First WC defeated The Ohio State University on its own turf in January to win the state Quiz Bowl championship. Then, over the College’s spring break in March, the team traveled to Fort Wayne to take on the top teams from the six-state Great Lakes District.
Well, David landed another rock to Goliath’s head as Wilmington College — by far the smallest school in the competition — nipped Michigan State University for the National Athletic Trainers Association District 4 Quiz Bowl title.
As one of 10 district champions, Wilmington advances to the first-ever National AT Quiz Bowl Championship in San Antonio this June. Wilmington is one of 80 certified programs in the Great Lakes District, which constitutes the largest in the nation.
Larry Howard, WC’s coach and AT program director, congratulated his three seniors on “their hard-fought victory.” They include Alex Rhinehart of Wilmington, Jacqueline Borda of Dayton and Jesse Parthemore of Columbus Grove.
“This group certainly was very knowledgeable and fast at answering the questions,” Howard said. “This team is representative of the entire senior class. I think we could have taken other students and they also would have done well.”
While the team romped over the nearest competition by 4,400 points in winning the Ohio championship, they were at odds at the district contest with more than Michigan State, the University of Illinois, University of Wisconsin, Indiana Wesleyan University and St. Cloud (Minn.) University.
They had to deal with technology gone haywire.
Indeed, the team found themselves solidly in last place after the first round in the contest, which is based on TV’s Jeopardy! — even though they answered most questions correctly. It turned out the computerized scoring system attached to their electronic buzzers was deducting points for correct answers instead of accumulating points.
Borda said, “We were in dead last after the first round but, with our score, we really were in first place. We couldn’t believe what was happening.”
She noted a running score was not kept, but, rather, scores were displayed after each round, so seeing their total — or lack thereof — was a shock.

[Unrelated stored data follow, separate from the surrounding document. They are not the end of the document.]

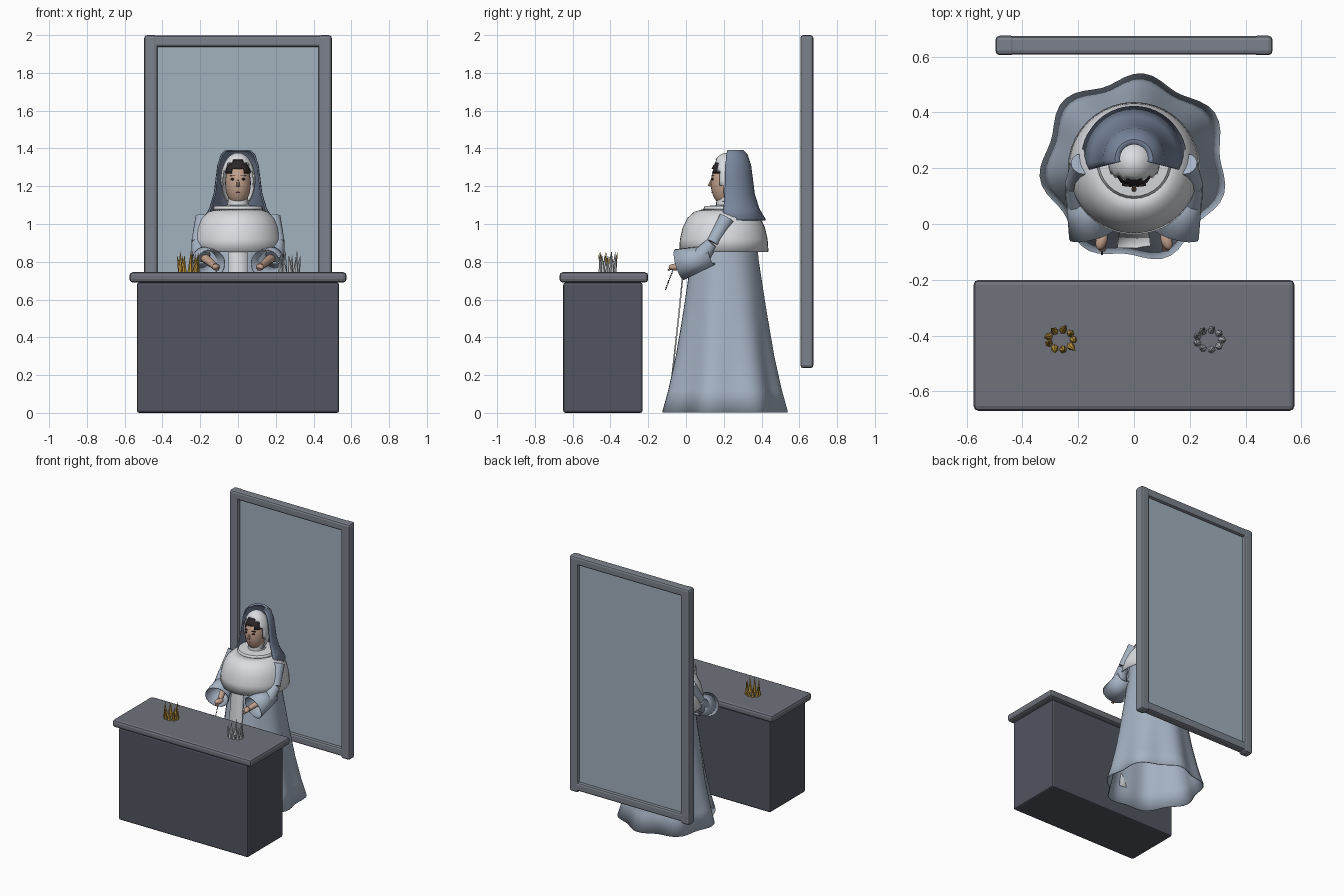
import bpy, bmesh, math, random
from mathutils import Vector, Matrix

if "Cube" in bpy.data.objects:
    bpy.data.objects.remove(bpy.data.objects["Cube"])
random.seed(4)


def mat(name, r, g, b):
    m = bpy.data.materials.new(name)
    m.diffuse_color = (r, g, b, 1)
    m.use_nodes = True
    m.node_tree.nodes["Principled BSDF"].inputs["Base Color"].default_value = m.diffuse_color
    return m


DARK = mat("dark_stone", 0.085, 0.09, 0.115)
STONE = mat("stone", 0.16, 0.17, 0.20)
FRAME = mat("frame_grey", 0.20, 0.22, 0.26)
GLASS = mat("glass", 0.36, 0.44, 0.51)
ROBE = mat("robe_blue", 0.38, 0.45, 0.55)
VEIL = mat("veil_blue", 0.19, 0.24, 0.34)
WHITE = mat("linen", 0.70, 0.72, 0.75)
SKIN = mat("skin", 0.55, 0.36, 0.27)
HAIR = mat("hair", 0.025, 0.02, 0.022)
LIPS = mat("lips", 0.35, 0.14, 0.13)
GOLD = mat("gold", 0.55, 0.32, 0.05)
SILVER = mat("silver", 0.50, 0.53, 0.56)


def finish(bm, name, m, smooth=40, thick=0):
    bmesh.ops.recalc_face_normals(bm, faces=bm.faces)
    me = bpy.data.meshes.new(name)
    bm.to_mesh(me)
    bm.free()
    me.materials.append(m)
    if smooth:
        me.shade_smooth()
        me.set_sharp_from_angle(angle=math.radians(smooth))
    ob = bpy.data.objects.new(name, me)
    bpy.context.collection.objects.link(ob)
    if thick:
        s = ob.modifiers.new("thickness", "SOLIDIFY")
        s.thickness = thick
        s.offset = 0
    return ob


def box(name, lo, hi, m, bevel=0):
    bm = bmesh.new()
    bmesh.ops.create_cube(bm, size=1)
    for v in bm.verts:
        v.co = [(lo[i] + hi[i]) / 2 + v.co[i] * (hi[i] - lo[i]) for i in range(3)]
    ob = finish(bm, name, m, 0)
    if bevel:
        b = ob.modifiers.new("bevel", "BEVEL")
        b.width = bevel
        b.segments = 2
    return ob


def revolve(name, profile, cy, m, a0=0, a1=360, n=32, thick=0, wave=None):
    """Spin (radius, z) points round the vertical line x=0, y=cy."""
    bm = bmesh.new()
    full = a1 - a0 == 360
    rows = []
    for r, z in profile:
        row = []
        for i in range(n if full else n + 1):
            a = math.radians(a0 + (a1 - a0) * i / n)
            rr = r * (wave(a, z) if wave else 1)
            row.append(bm.verts.new((rr * math.cos(a), cy + rr * math.sin(a), z)))
        rows.append(row)
    for p, q in zip(rows, rows[1:]):
        for i in range(n):
            j = (i + 1) % len(p)
            bm.faces.new((p[i], p[j], q[j], q[i]))
    return finish(bm, name, m, 40, thick)


def add_cone(bm, p, q, r1, r2, n=12, caps=True):
    p, q = Vector(p), Vector(q)
    d = q - p
    mtx = Matrix.Translation((p + q) / 2) @ d.to_track_quat('Z', 'Y').to_matrix().to_4x4()
    bmesh.ops.create_cone(bm, cap_ends=caps, segments=n, radius1=r1, radius2=r2,
                          depth=d.length, matrix=mtx)


def ball(name, c, rad, m, rot=None, u=24, v=16):
    bm = bmesh.new()
    mtx = Matrix.Translation(c) @ (rot or Matrix()) @ Matrix.Diagonal((*rad, 1))
    bmesh.ops.create_uvsphere(bm, u_segments=u, v_segments=v, radius=1, matrix=mtx)
    return finish(bm, name, m, 60)


# Desk
box("desk_body", (-0.535, -0.65, 0), (0.535, -0.23, 0.69), DARK, 0.012)
box("desk_top", (-0.575, -0.67, 0.69), (0.575, -0.20, 0.745), STONE, 0.018)

# Standing window frame with glass
for s, side in ((-1, "left"), (1, "right")):
    x0, x1 = sorted((s * 0.425, s * 0.497))
    box("frame_" + side, (x0, 0.605, 0.237), (x1, 0.675, 2.0), FRAME, 0.016)
box("frame_top", (-0.485, 0.607, 1.937), (0.485, 0.673, 1.998), FRAME, 0.014)
box("frame_bottom", (-0.485, 0.607, 0.25), (0.485, 0.673, 0.312), FRAME, 0.014)
box("glass_pane", (-0.44, 0.63, 0.28), (0.44, 0.65, 1.95), GLASS)


# Robe with folds fading out toward the waist
def folds(a, z):
    return 1 + 0.055 * max(0, 1 - z / 0.8) * (math.cos(7 * a + 2.2) + 0.35 * math.sin(3 * a))


revolve("robe_skirt", [(0.322, 0.003), (0.292, 0.12), (0.255, 0.3), (0.215, 0.55),
                       (0.178, 0.8), (0.165, 0.92), (0.14, 1.02)],
        0.205, ROBE, n=64, thick=0.006, wave=folds)

# Shoulder cape, collar and neck
revolve("shoulder_cape", [(0.234, 0.853), (0.229, 0.92), (0.215, 0.98), (0.19, 1.03),
                          (0.155, 1.062), (0.1, 1.078)], 0.2, WHITE, n=40, thick=0.006)
revolve("collar", [(0.06, 1.07), (0.128, 1.066), (0.134, 1.08), (0.126, 1.094), (0.06, 1.10)],
        0.225, WHITE, n=32)
revolve("neck", [(0.06, 1.04), (0.052, 1.16)], 0.215, WHITE, n=20)

# Scapular strips hanging in front of the robe
bm = bmesh.new()
rows = [[bm.verts.new((x, y, z)) for x in (-w, 0, w)]
        for y, z, w in ((0.012, 1.0, 0.048), (-0.005, 0.85, 0.05), (-0.04, 0.5, 0.055), (-0.082, 0.12, 0.06))]
for p, q in zip(rows, rows[1:]):
    for i in (0, 1):
        bm.faces.new((p[i], p[i + 1], q[i + 1], q[i]))
finish(bm, "front_strip", WHITE, 40, 0.008)

# Head and face
ball("head", (0, 0.205, 1.215), (0.068, 0.074, 0.118), SKIN)
bm = bmesh.new()
add_cone(bm, (0, 0.137, 1.238), (0, 0.124, 1.2), 0.004, 0.010, 8)
finish(bm, "nose", SKIN)
for s, side in ((-1, "left"), (1, "right")):
    ball("eye_" + side, (s * 0.028, 0.142, 1.237), (0.011, 0.008, 0.006), HAIR, u=12, v=8)
    box("brow_" + side, (s * 0.028 - 0.015, 0.137, 1.253), (s * 0.028 + 0.015, 0.149, 1.258), HAIR)
ball("mouth", (0, 0.143, 1.168), (0.016, 0.008, 0.005), LIPS, u=12, v=8)
# Fringe: front upper patch of a slightly larger head
bm = bmesh.new()
bmesh.ops.create_uvsphere(bm, u_segments=24, v_segments=16, radius=1,
                          matrix=Matrix.Translation((0, 0.205, 1.22)) @ Matrix.Diagonal((0.073, 0.082, 0.128, 1)))
bmesh.ops.delete(bm, context='FACES', geom=[f for f in bm.faces if f.calc_center_median().z
                 < 1.27 + 0.012 * (abs(f.calc_center_median().x) < 0.03) or f.calc_center_median().y > 0.22])
finish(bm, "fringe", HAIR, 60, 0.003)

# Coif: egg-shaped hood with a stepped face opening
bm = bmesh.new()
bmesh.ops.create_uvsphere(bm, u_segments=28, v_segments=18, radius=1,
                          matrix=Matrix.Translation((0, 0.218, 1.23)) @ Matrix.Diagonal((0.09, 0.092, 0.145, 1)))
hole = []
for f in bm.faces:
    c = f.calc_center_median()
    if c.y < 0.20 and (c.x / 0.083) ** 2 + ((c.z - 1.21) / 0.132) ** 2 < 1 or c.z < 1.10:
        hole.append(f)
bmesh.ops.delete(bm, context='FACES', geom=hole)
finish(bm, "coif", WHITE, 60, 0.005)

# Veil: open half shell behind the head
revolve("veil", [(0.05, 1.388), (0.066, 1.388), (0.088, 1.365), (0.106, 1.31), (0.115, 1.24),
                 (0.125, 1.16), (0.15, 1.08), (0.185, 1.02)],
        0.235, VEIL, a0=-14, a1=194, n=24, thick=0.008)

# Arms, flared cuffs and hands
for s, side in ((-1, "left"), (1, "right")):
    bm = bmesh.new()
    add_cone(bm, (s * 0.185, 0.215, 1.03), (s * 0.215, 0.14, 0.90), 0.042, 0.033, 14)
    add_cone(bm, (s * 0.215, 0.14, 0.90), (s * 0.195, 0.08, 0.83), 0.033, 0.05, 14)
    finish(bm, "upper_sleeve_" + side, ROBE)
    bm = bmesh.new()
    add_cone(bm, (s * 0.195, 0.135, 0.835), (s * 0.15, -0.035, 0.785), 0.05, 0.082, 20, False)
    finish(bm, "cuff_" + side, ROBE, 40, 0.006)
    bm = bmesh.new()
    add_cone(bm, (s * 0.175, 0.10, 0.82), (s * 0.12, -0.045, 0.775), 0.024, 0.018, 12)
    finish(bm, "forearm_" + side, SKIN)
    ball("hand_" + side, (s * 0.116, -0.058, 0.772), (0.02, 0.036, 0.018), SKIN,
         Matrix.Rotation(s * 0.3, 4, 'Z'), 16, 10)
    bm = bmesh.new()
    for k in (-1, 0, 1):
        add_cone(bm, (s * 0.114 + k * 0.009, -0.07, 0.768), (s * 0.113 + k * 0.007, -0.097, 0.755), 0.006, 0.004, 8)
    finish(bm, "fingers_" + side, SKIN)

# String of beads hanging from one hand
bm = bmesh.new()
for i in range(13):
    t = i / 12
    bmesh.ops.create_icosphere(bm, subdivisions=1, radius=0.0045, matrix=Matrix.Translation(
        (-0.115, -0.066 - 0.042 * t, 0.765 - 0.11 * t)))
finish(bm, "bead_string", DARK)

# Clusters of spikes on the desk
for cx, m, name in ((-0.262, GOLD, "gold_spikes"), (0.27, SILVER, "silver_spikes")):
    bm = bmesh.new()
    for i in range(9):
        a = i * math.tau / 9
        x, y = cx + 0.045 * math.cos(a), -0.415 + 0.035 * math.sin(a)
        lean = Vector((math.cos(a) * 0.012 + random.uniform(-0.012, 0.012),
                       math.sin(a) * 0.012 + random.uniform(-0.012, 0.012), random.uniform(0.085, 0.125)))
        p = Vector((x, y, 0.742))
        add_cone(bm, p, p + lean, 0.014, 0.0, 6)
    finish(bm, name, m, 0)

Howard’s request of the contest facilitators to have a judge score the subsequent rounds manually was granted, but the team went through the second round before the judges ultimately awarded WC their earned points from the first round.
After three rounds, Wilmington was neck-and-neck with Michigan State. The “Final Jeopardy!” format round was all that separated the team from a possible title and last place.
“We decided to wager enough so if we got the answer right we’d win,” Parthemore said.
Rhinehart added, “We decided to go big or go home!”
The “Final Jeopardy!” question was, “What is apothysitis at the posterior calcaneus?”
Immediately, both Parthemore and Rhinehart knew the answer.
“As soon as the question popped up, we knew we’d won because we knew it was Sever’s Disease and we wagered more than Michigan State,” Parthemore said.
“Actually I had an athlete this year who suffered from it,” Rhinehart said, noting it refers to the inflammation of a boney outgrowth on the back of the heel where the Achilles tendon is attached.
Wilmington and Michigan State were the only teams to get it correct, but WC’s larger wager proved the margin for victory.
“We went home with the trophy,” Borda said.
Wilmington answered 71 of 78 questions correctly during the intensive two-hour competition. Howard said the fact that Rhinehart and Parthemore had direct knowledge of Seber’s Disease is indicative of WC’s athletic training program in which students get hands-on experience to an extent not possible at the Big Ten-size schools with large professional medical staffs.
“After the competition, we talked about how impressed we are with what we’ve learned at Wilmington College,” Rhinehart said.
Howard added, “The consensus among our students was they seem to know a lot more than students from other schools,” he said. “This recent success makes you feel good about the education they’re receiving here.”